# What to work on:
Your task is to gather the lines below that hold the string "outline".

# Input records:
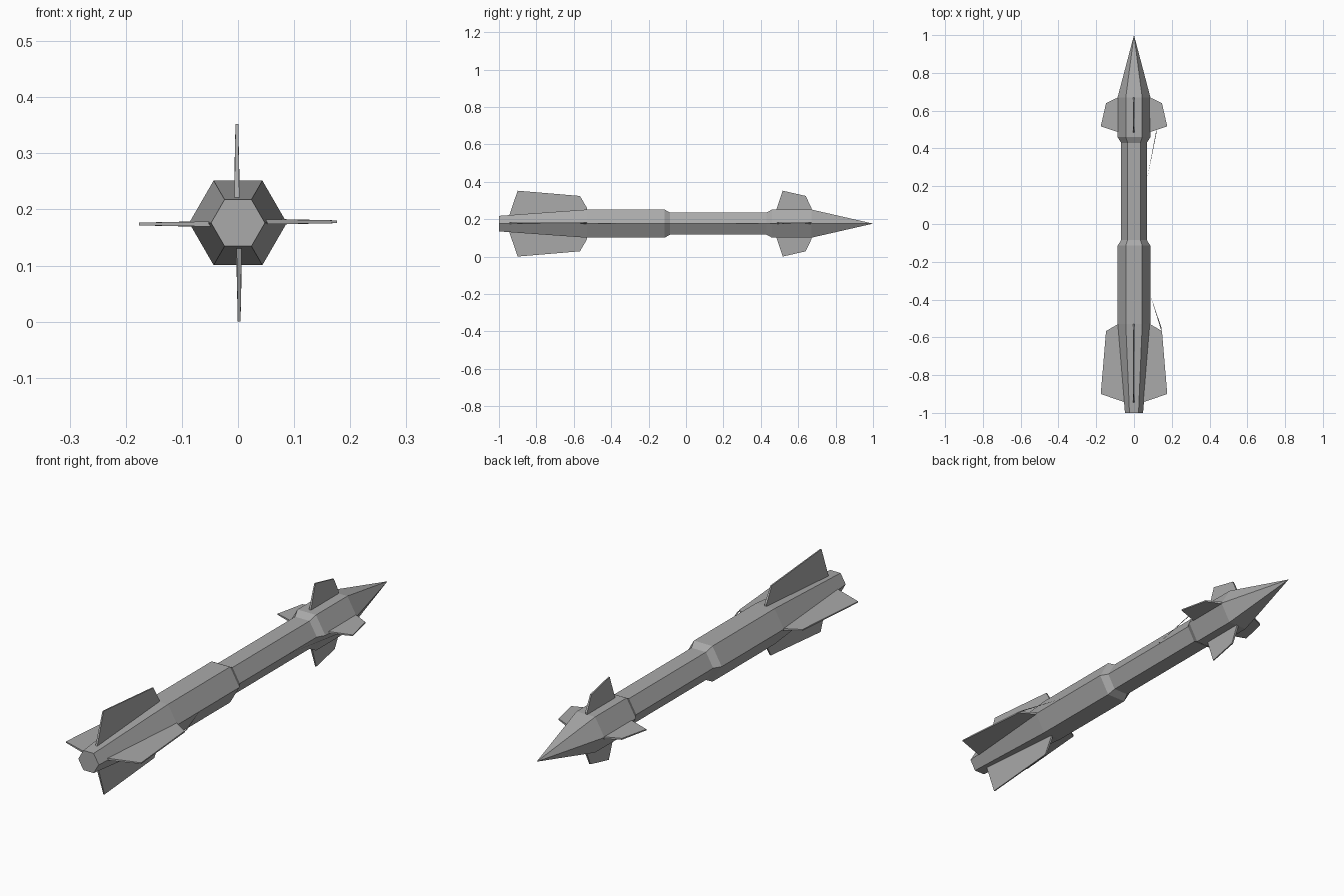
import bpy, bmesh, math
from mathutils import Matrix, Vector

if "Cube" in bpy.data.objects:
    bpy.data.objects.remove(bpy.data.objects["Cube"])

CZ = 0.176  # height of the body axis

grey = bpy.data.materials.new("body grey")
grey.diffuse_color = (0.40, 0.40, 0.40, 1)
grey.use_nodes = True
grey.node_tree.nodes["Principled BSDF"].inputs["Base Color"].default_value = grey.diffuse_color


def finish(bm, name):
    bmesh.ops.recalc_face_normals(bm, faces=bm.faces)
    me = bpy.data.meshes.new(name)
    bm.to_mesh(me)
    bm.free()
    me.materials.append(grey)
    ob = bpy.data.objects.new(name, me)
    ob.location.z = CZ
    bpy.context.collection.objects.link(ob)
    return ob


# Hexagonal body: rings of (y, radius), closing in a pointed nose
def build_body():
    profile = [(-1.0, 0.048), (-0.53, 0.087), (-0.115, 0.087), (-0.085, 0.068),
               (0.43, 0.068), (0.46, 0.087), (0.67, 0.087)]
    bm = bmesh.new()
    rings = []
    for y, r in profile:
        rings.append([bm.verts.new((r * math.cos(k * math.pi / 3), y,
                                    r * math.sin(k * math.pi / 3))) for k in range(6)])
    for a, b in zip(rings, rings[1:]):
        for k in range(6):
            n = (k + 1) % 6
            bm.faces.new((a[k], a[n], b[n], b[k]))
    tip = bm.verts.new((0, 1.0, 0))
    for k in range(6):
        bm.faces.new((rings[-1][k], rings[-1][(k + 1) % 6], tip))
    bm.faces.new(rings[0])
    finish(bm, "body")


# Fin: outline of (y, distance from axis, half thickness), turned about the axis
def build_fin(name, outline, angle):
    bm = bmesh.new()
    sides = [[bm.verts.new((s * t - 0.002, y, r)) for y, r, t in outline] for s in (-1, 1)]
    bm.faces.new(sides[0])
    bm.faces.new(sides[1][::-1])
    n = len(outline)
    for i in range(n):
        j = (i + 1) % n
        bm.faces.new((sides[0][i], sides[0][j], sides[1][j], sides[1][i]))
    bmesh.ops.transform(bm, matrix=Matrix.Rotation(angle, 4, 'Y'), verts=bm.verts)
    finish(bm, name)


# Thin brace running from a right-hand fin to the body side
def build_brace(name, start, end, width):
    bm = bmesh.new()
    a, b = Vector(start), Vector(end)
    base = [bm.verts.new(a + Vector(d)) for d in
            ((0, width, 0), (0, -width, 0), (0, 0, 0.002))]
    tip = bm.verts.new(b)
    bm.faces.new(base)
    for i in range(3):
        bm.faces.new((base[i], base[(i + 1) % 3], tip))
    finish(bm, name)


TAIL = [(-0.53, 0.06, 0.0045), (-0.53, 0.085, 0.0045), (-0.567, 0.148, 0.003),
        (-0.90, 0.176, 0.0025), (-0.945, 0.045, 0.0045), (-0.92, 0.03, 0.0045)]
NOSE = [(0.67, 0.06, 0.0045), (0.67, 0.085, 0.0045), (0.64, 0.148, 0.003),
        (0.517, 0.176, 0.0025), (0.485, 0.08, 0.0045), (0.485, 0.06, 0.0045)]

build_body()
for i, side in enumerate(("top", "right", "bottom", "left")):
    build_fin("tail_fin_" + side, TAIL, i * math.pi / 2)
    build_fin("nose_fin_" + side, NOSE, i * math.pi / 2)
build_brace("tail_brace", (0.146, -0.56, 0.002), (0.084, -0.37, 0.002), 0.010)
build_brace("nose_brace", (0.120, 0.497, 0.002), (0.066, 0.22, 0.002), 0.010)
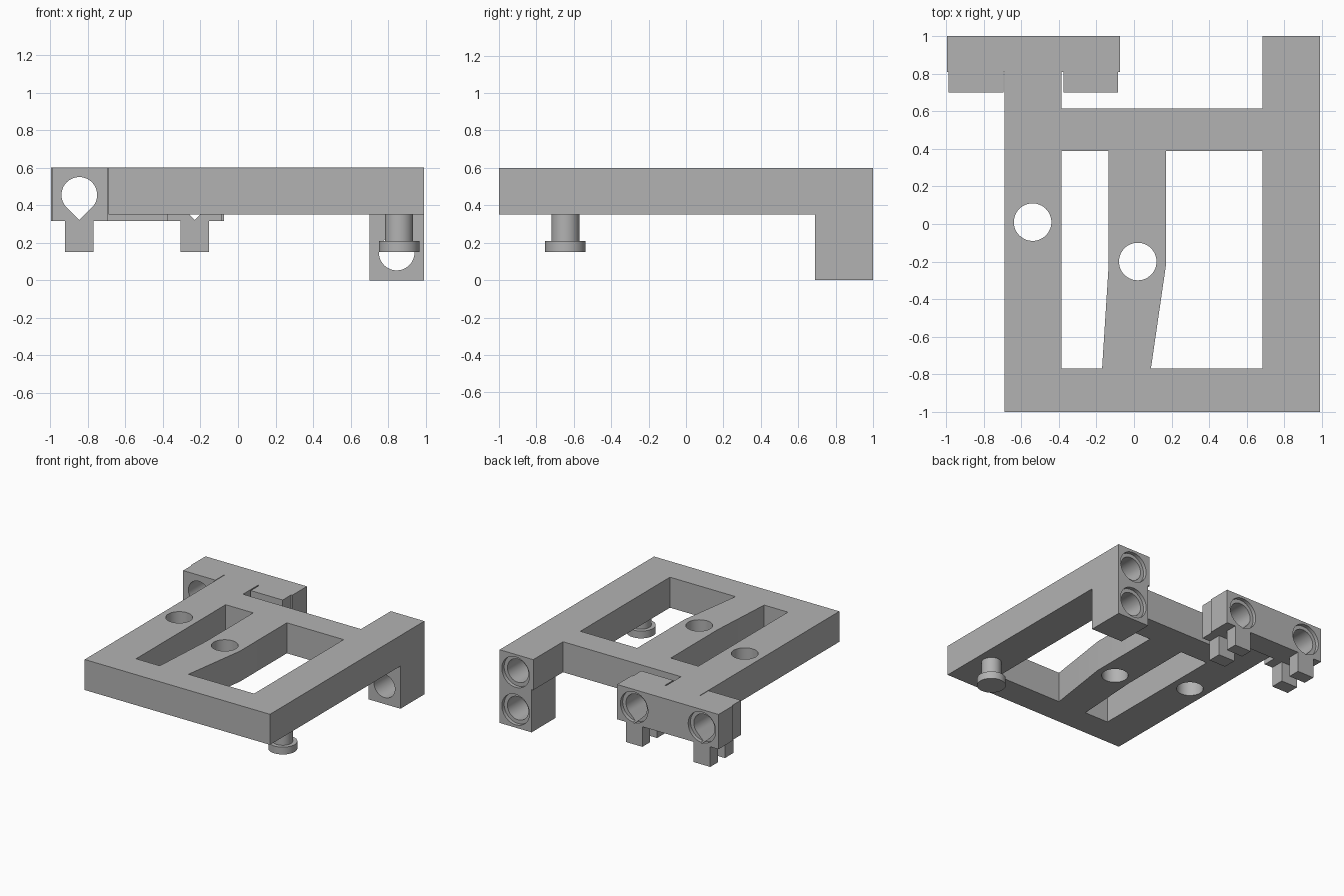
import bpy, bmesh
from math import cos, sin, pi

cube = bpy.data.objects.get("Cube")
if cube:
    bpy.data.objects.remove(cube, do_unlink=True)

grey = bpy.data.materials.new("plain grey")
grey.use_nodes = True
colour = (0.45, 0.45, 0.45, 1)
grey.diffuse_color = colour
grey.node_tree.nodes["Principled BSDF"].inputs["Base Color"].default_value = colour


def prism(name, outline, low, high, axis="z"):
    """Extrude a flat outline between two levels along z or y."""
    bm = bmesh.new()
    ends = []
    for t in (low, high):
        ends.append([bm.verts.new((u, v, t) if axis == "z" else (u, t, v)) for u, v in outline])
    bm.faces.new(ends[0])
    bm.faces.new(ends[1])
    n = len(outline)
    for i in range(n):
        j = (i + 1) % n
        bm.faces.new((ends[0][i], ends[0][j], ends[1][j], ends[1][i]))
    bmesh.ops.recalc_face_normals(bm, faces=bm.faces)
    mesh = bpy.data.meshes.new(name)
    bm.to_mesh(mesh)
    bm.free()
    mesh.materials.append(grey)
    obj = bpy.data.objects.new(name, mesh)
    bpy.context.collection.objects.link(obj)
    return obj


def rect(x0, x1, y0, y1):
    return [(x0, y0), (x1, y0), (x1, y1), (x0, y1)]


def circle(x, y, r, n=48):
    return [(x + r * cos(2 * pi * i / n), y + r * sin(2 * pi * i / n)) for i in range(n)]


def teardrop(x, z, r, n=36):
    arc = [-pi / 4 + 1.5 * pi * i / n for i in range(n + 1)]
    return [(x + r * cos(a), z + r * sin(a)) for a in arc] + [(x, z - r * 2 ** 0.5)]


def cut(obj, *shapes):
    """Subtract prisms, each given as (outline, low, high, axis)."""
    for shape in shapes:
        cutter = prism("cutter", *shape)
        cutter.hide_render = True
        mod = obj.modifiers.new("cut", "BOOLEAN")
        mod.operation = "DIFFERENCE"
        mod.solver = "EXACT"
        mod.object = cutter
        bpy.context.view_layer.update()
        graph = bpy.context.evaluated_depsgraph_get()
        mesh = bpy.data.meshes.new_from_object(obj.evaluated_get(graph))
        obj.modifiers.clear()
        obj.data = mesh
        bpy.data.objects.remove(cutter, do_unlink=True)


TOP, UNDER = 0.6, 0.35
HOLE, RECESS = 0.095, 0.125
UPPER, LOWER = 0.455, 0.148
POST_X = 0.845

# Flat frame with two windows, leaving a bent strut between them
frame = prism("frame", [(-0.69, -1), (0.99, -1), (0.99, 1), (0.685, 1), (0.685, 0.615),
                        (-0.385, 0.615), (-0.385, 0.81), (-0.69, 0.81)], UNDER, TOP)
left_window = [(-0.385, -0.77), (-0.17, -0.77), (-0.135, -0.22), (-0.135, 0.39), (-0.385, 0.39)]
right_window = [(0.09, -0.77), (0.685, -0.77), (0.685, 0.39), (0.17, 0.39), (0.17, -0.22)]
post_recess = (circle(POST_X, UPPER, RECESS), 0.97, 1.1, "y")
post_socket = (circle(POST_X, UPPER, HOLE), 0.7, 1.1, "y")
cut(frame,
    (left_window, 0, 1), (right_window, 0, 1),
    (circle(-0.54, 0.01, 0.1), 0, 1), (circle(0.02, -0.2, 0.1), 0, 1),
    post_recess, post_socket)

# Post hanging below the rear corner, bored from the back
post = prism("rear_post", rect(0.7, 0.99, 0.69, 1), 0, UNDER)
cut(post, post_recess,
    (circle(POST_X, LOWER, RECESS), 0.97, 1.1, "y"),
    (circle(POST_X, LOWER, HOLE), 0.5, 1.1, "y"))

# Rear bracket carrying two teardrop bores
bracket = prism("rear_bracket", [(-0.995, 1), (-0.995, 0.81), (-0.987, 0.81), (-0.987, 0.7),
                                 (-0.695, 0.7), (-0.695, 0.81), (-0.375, 0.81), (-0.375, 0.7),
                                 (-0.085, 0.7), (-0.085, 0.81), (-0.075, 0.81), (-0.075, 1)],
                0.315, TOP)
parts = [frame, post, bracket]
for side, x in (("right", -0.845), ("left", -0.23)):
    cut(bracket,
        (circle(x, UPPER, RECESS), 0.97, 1.1, "y"),
        (teardrop(x, UPPER, HOLE), 0.5, 1.1, "y"))
    # Paired feet under each bore
    for end, y0, y1 in (("front", 0.7, 0.81), ("back", 0.9, 1)):
        parts.append(prism(f"{side}_{end}_foot", rect(x - 0.075, x + 0.075, y0, y1), 0.15, 0.315))

# Peg with a wider foot under the front corner
parts.append(prism("peg_shaft", circle(0.858, -0.645, 0.075), 0.21, UNDER))
parts.append(prism("peg_flange", circle(0.858, -0.645, 0.108), 0.15, 0.21))

# Smooth the round walls while keeping edges crisp
bpy.ops.object.select_all(action="DESELECT")
for obj in parts:
    obj.select_set(True)
bpy.context.view_layer.objects.active = frame
bpy.ops.object.shade_smooth_by_angle(angle=pi / 6)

# Response area:
# Fin: outline of (y, distance from axis, half thickness), turned about the axis
def build_fin(name, outline, angle):
    sides = [[bm.verts.new((s * t - 0.002, y, r)) for y, r, t in outline] for s in (-1, 1)]
    n = len(outline)
def prism(name, outline, low, high, axis="z"):
    """Extrude a flat outline between two levels along z or y."""
        ends.append([bm.verts.new((u, v, t) if axis == "z" else (u, t, v)) for u, v in outline])
    n = len(outline)
    """Subtract prisms, each given as (outline, low, high, axis)."""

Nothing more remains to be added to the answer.